## What to work on
With the line containing "rings.append((radius * math.cos(angle), radius" as the starting point, output every line of the data below through its final line, character for character.

## Records supplied

┌──

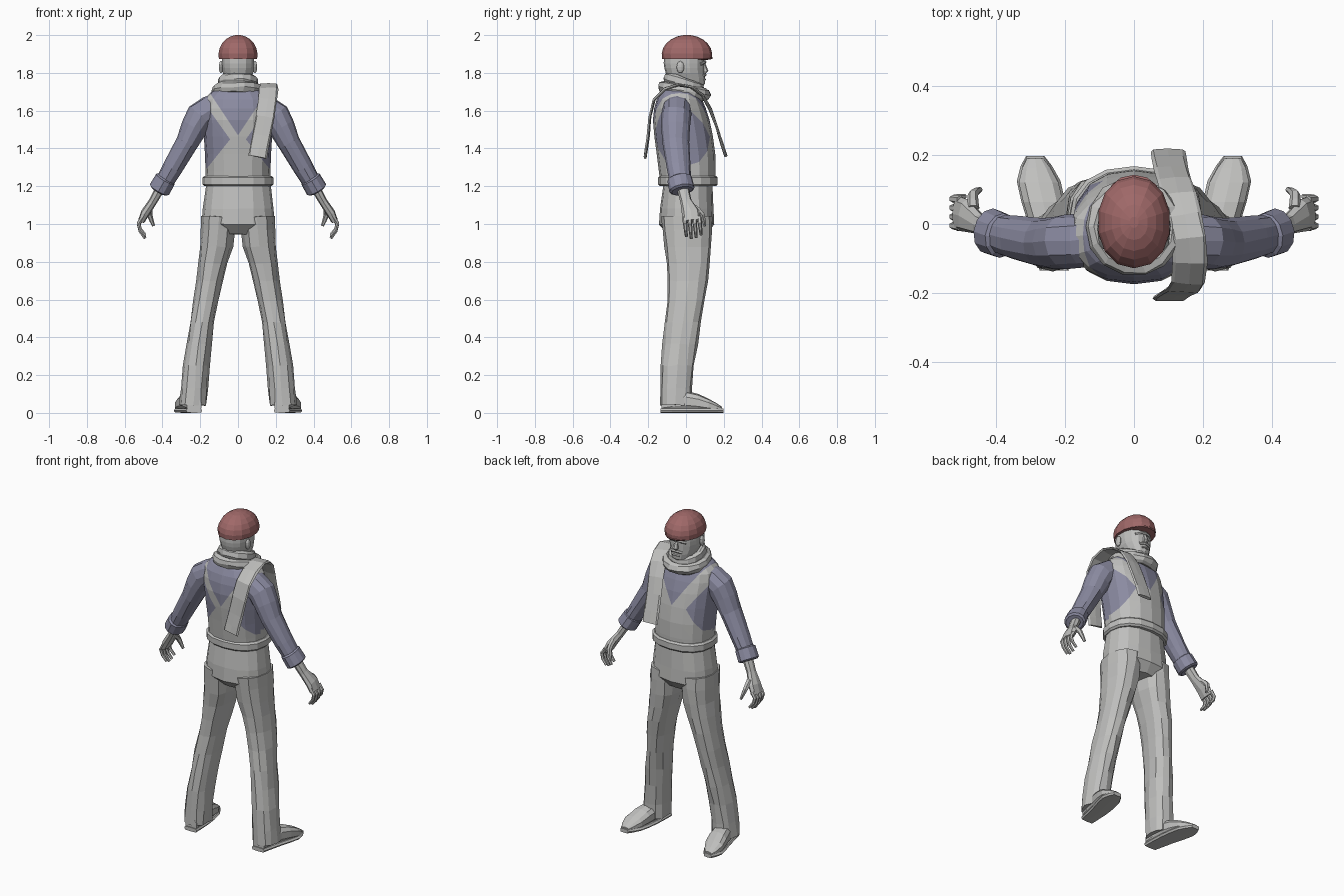
import bpy
import bmesh
import math
import random
from mathutils import Vector

random.seed(4)
cube = bpy.data.objects.get("Cube")
if cube:
    bpy.data.objects.remove(cube, do_unlink=True)


def material(name, red, green, blue):
    result = bpy.data.materials.new(name)
    result.use_nodes = True
    colour = (red, green, blue, 1)
    result.diffuse_color = colour
    result.node_tree.nodes["Principled BSDF"].inputs["Base Color"].default_value = colour
    return result


GREY = material("light grey", .52, .52, .51)
BLUE = material("dusty blue", .26, .26, .36)
RED = material("dull red", .35, .14, .14)
ACROSS, FORWARD, UP = Vector((1, 0, 0)), Vector((0, 1, 0)), Vector((0, 0, 1))


def finish(name, bm, materials, mirror=False):
    bmesh.ops.recalc_face_normals(bm, faces=bm.faces)
    mesh = bpy.data.meshes.new(name)
    bm.to_mesh(mesh)
    bm.free()
    for item in materials:
        mesh.materials.append(item)
    part_object = bpy.data.objects.new(name, mesh)
    bpy.context.collection.objects.link(part_object)
    if mirror:
        part_object.modifiers.new("Mirror", 'MIRROR')


def smooth(keys):
    """Add one ring on a smooth curve between each pair of key rings."""
    result = []
    last = len(keys) - 1
    for i in range(last):
        before, start, end, after = keys[max(i - 1, 0)], keys[i], keys[i + 1], keys[min(i + 2, last)]
        result.append(start)
        result.append([(9 * (b + c) - a - d) / 16 for a, b, c, d in zip(before, start, end, after)])
    return result + [keys[last]]


def central(keys):
    """Rings on the middle plane, from (y, z, half width, half depth)."""
    return [(0, *key) for key in keys]


def squircle(value, power):
    return math.copysign(abs(value) ** (2 / power), value)


def loft(rings, sides=10, axis=None, ref=FORWARD, power=2.0, closed=False, jitter=0.0):
    """Skin rings (x, y, z, half width, half depth along ref)."""
    bm = bmesh.new()
    points = [Vector(ring[:3]) for ring in rings]
    count = len(rings)
    loops = []
    for i, (point, ring) in enumerate(zip(points, rings)):
        width, depth = ring[3:]
        if closed:
            tangent = points[(i + 1) % count] - points[i - 1]
        else:
            tangent = points[min(i + 1, count - 1)] - points[max(i - 1, 0)]
        tangent = (axis or tangent).normalized()
        v = (ref - tangent * ref.dot(tangent)).normalized()
        u = v.cross(tangent)
        loop = []
        for k in range(sides):
            angle = math.tau * k / sides
            offset = v * depth * squircle(math.cos(angle), power)
            offset += u * width * squircle(math.sin(angle), power)
            crease = Vector([random.uniform(-jitter, jitter) for _ in range(3)])
            loop.append(bm.verts.new(point + offset + crease))
        loops.append(loop)
    for i in range(count if closed else count - 1):
        lower, upper = loops[i], loops[(i + 1) % count]
        for k in range(sides):
            j = (k + 1) % sides
            bm.faces.new((lower[k], lower[j], upper[j], upper[k]))
    if not closed:
        bm.faces.new(loops[0])
        bm.faces.new(loops[-1])
    return bm


def part(name, colour, rings, mirror=False, **options):
    finish(name, loft(rings, **options), [colour], mirror)


def dome(name, colour, centre, size, lowest, mirror=False, steps=6):
    """Ellipsoid, open to any lowest latitude in radians."""
    x, y, z = centre
    width, depth, height = size
    rings = []
    for i in range(steps + 1):
        latitude = lowest + (1.45 - lowest) * i / steps
        shrink = math.cos(latitude)
        rings.append((x, y, z + height * math.sin(latitude), width * shrink, depth * shrink))
    part(name, colour, rings, mirror, sides=14, axis=UP, power=2.15)


# Torso: shirt with the overall bib and straps cut into its faces
torso = loft(smooth(central([(.01, 1.21, .17, .145), (0, 1.37, .175, .155), (-.025, 1.55, .185, .15),
                             (-.035, 1.66, .18, .12), (-.03, 1.72, .11, .09), (-.02, 1.76, .07, .07)])),
             sides=16, axis=UP, power=2.3)
# each line is (height at centre, slope): neckline, strap edge, bib flare
FRONT = ((1.47, 1.5), (1.33, 1.5), (1.62, -1.8))
BACK = ((1.47, 1.5), (1.39, 1.4), (1.5, -1.25))
HEM, SIDE_SEAM = 1.28, -.02


def cut(point, normal):
    geometry = torso.verts[:] + torso.edges[:] + torso.faces[:]
    bmesh.ops.bisect_plane(torso, geom=geometry, dist=1e-5, plane_co=point, plane_no=normal)


cut(FORWARD * SIDE_SEAM, FORWARD)
cut(UP * 0, ACROSS)
cut(UP * HEM, UP)
for height, slope in sorted(set(FRONT + BACK)):
    for side in (-1, 1):
        cut(UP * height, (UP - ACROSS * slope * side).normalized())
for face in torso.faces:
    middle = face.calc_center_median()
    lines = FRONT if middle.y > SIDE_SEAM else BACK
    neck, strap, flare = (height + slope * abs(middle.x) for height, slope in lines)
    is_bib = middle.z < HEM or (middle.z < neck and (middle.z > strap or middle.z < flare))
    face.material_index = 0 if is_bib else 1
finish("torso", torso, [GREY, BLUE])
part("waist_band", GREY, [(0, .01, z, width, width - .03) for z, width in
                          ((1.2, .178), (1.21, .188), (1.245, .188), (1.255, .178))],
     sides=16, axis=UP, power=2.3)

# Trousers
part("trouser_hips", GREY, central([(.01, 1.215, .17, .13), (.005, 1.08, .187, .143),
                                    (.005, 1, .193, .146), (.01, .945, .1, .1)]),
     sides=16, axis=UP, power=2.3, jitter=.003)
part("trouser_legs", GREY, smooth([(.1, .005, 1.04, .092, .135), (.115, .01, .88, .086, .125),
                                   (.15, .01, .7, .07, .105), (.19, -.015, .48, .064, .096),
                                   (.22, -.045, .25, .068, .088), (.238, -.055, .04, .073, .082)]),
     mirror=True, sides=12, axis=UP, power=2.3, jitter=.004)

# Shoes, with soles that follow the same outline
shoe = smooth([(.232, -.13, .04, .04, .035), (.25, 0, .062, .054, .054),
               (.277, .12, .04, .06, .035), (.287, .19, .02, .025, .012)])
part("shoes", GREY, shoe, mirror=True, axis=FORWARD, ref=UP, power=2.6)
SOLE = .012
part("shoe_soles", GREY, [(x, y * 1.04, SOLE, width * 1.06, SOLE) for x, y, z, width, depth in shoe],
     mirror=True, sides=8, axis=FORWARD, ref=UP, power=5)

# Sleeves and rolled cuffs
part("sleeves", BLUE, smooth([(.11, -.045, 1.62, .07, .08), (.2, -.05, 1.57, .08, .08),
                              (.27, -.055, 1.43, .06, .07), (.41, -.025, 1.19, .046, .056)]),
     mirror=True, sides=12, jitter=.003)
cuff_top, cuff_end = Vector((.38, -.035, 1.245)), Vector((.42, -.02, 1.175))
part("cuffs", BLUE, [(*cuff_top.lerp(cuff_end, along), width, width + .01) for along, width in
                     ((0, .045), (.1, .056), (.9, .058), (1, .046))],
     mirror=True, sides=12)

# Hands: palm, four curled fingers and a thumb
part("palms", GREY, [(.405, -.02, 1.2, .026, .032), (.45, 0, 1.12, .022, .03),
                     (.49, .025, 1.06, .024, .048), (.512, .03, 1.015, .018, .05)],
     mirror=True, sides=8, power=2.4)
for index, finger in enumerate(("little", "ring", "middle", "index")):
    length = .1 + .012 * math.sin(index * 1.3)
    rings = []
    for joint in range(4):
        along = joint / 3
        thickness = .013 - .005 * along
        rings.append((.505 + .022 * math.sin(3.8 * along), .026 * index - .008 + .01 * along,
                      1.035 - length * along, thickness, thickness))
    part(finger + "_fingers", GREY, rings, mirror=True, sides=6)
part("thumbs", GREY, smooth([(.467, .045, 1.09, .016, .018), (.468, .085, 1.05, .015, .015),
                             (.447, .1, .99, .008, .008)]),
     mirror=True, sides=6, ref=ACROSS)

# Head and face
part("head", GREY, smooth(central([(-.02, 1.68, .06, .065), (.01, 1.742, .06, .09),
                                   (-.005, 1.8, .082, .102), (-.01, 1.85, .088, .108),
                                   (-.01, 1.91, .085, .105)])),
     sides=14, axis=UP, power=2.3)
part("nose", GREY, central([(.09, 1.855, .009, .01), (.104, 1.81, .018, .015),
                            (.098, 1.797, .012, .008)]), sides=6, axis=UP)
for feature, height, reach, size in (("brow", 1.858, .055, .009), ("moustache", 1.79, .036, .009),
                                     ("lower_lip", 1.765, .022, .006)):
    rings = []
    for step in range(-2, 3):
        x = reach * step / 2
        rings.append((x, .1 - 8 * x * x, height - 4 * x * x, size, size))
    part(feature, GREY, rings, sides=6)
dome("ears", GREY, (.09, -.03, 1.83), (.012, .02, .032), -1.45, mirror=True)

# Flat cap and its peak
dome("cap_crown", RED, (0, .005, 1.895), (.106, .134, .106), -.2)
dome("cap_peak", RED, (0, .062, 1.878), (.083, .083, .012), -1, steps=4)


# Scarf: two wraps round the neck and one long strip over the shoulder
def wrap(name, radius, height, tilt, thickness):
    rings = []
    for step in range(14):
        angle = math.tau * step / 14
        rings.append((radius * math.cos(angle), radius * math.sin(angle) - .01,
                      height - tilt * math.sin(angle), thickness, .033))
    part(name, GREY, rings, sides=8, ref=UP, closed=True, jitter=.004)


wrap("scarf_upper_wrap", .088, 1.742, .028, .022)
wrap("scarf_lower_wrap", .115, 1.705, .022, .028)
strip = smooth([(.098, .21, 1.357), (.108, .16, 1.52), (.13, .085, 1.685), (.16, -.04, 1.738),
                (.158, -.168, 1.66), (.125, -.2, 1.47), (.102, -.217, 1.355)])
part("scarf_tails", GREY, [(*point, .008, .05) for point in strip],
     sides=8, ref=ACROSS, power=4, jitter=.002)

└──

## Answer to this task
        rings.append((radius * math.cos(angle), radius * math.sin(angle) - .01,
                      height - tilt * math.sin(angle), thickness, .033))
    part(name, GREY, rings, sides=8, ref=UP, closed=True, jitter=.004)


wrap("scarf_upper_wrap", .088, 1.742, .028, .022)
wrap("scarf_lower_wrap", .115, 1.705, .022, .028)
strip = smooth([(.098, .21, 1.357), (.108, .16, 1.52), (.13, .085, 1.685), (.16, -.04, 1.738),
                (.158, -.168, 1.66), (.125, -.2, 1.47), (.102, -.217, 1.355)])
part("scarf_tails", GREY, [(*point, .008, .05) for point in strip],
     sides=8, ref=ACROSS, power=4, jitter=.002)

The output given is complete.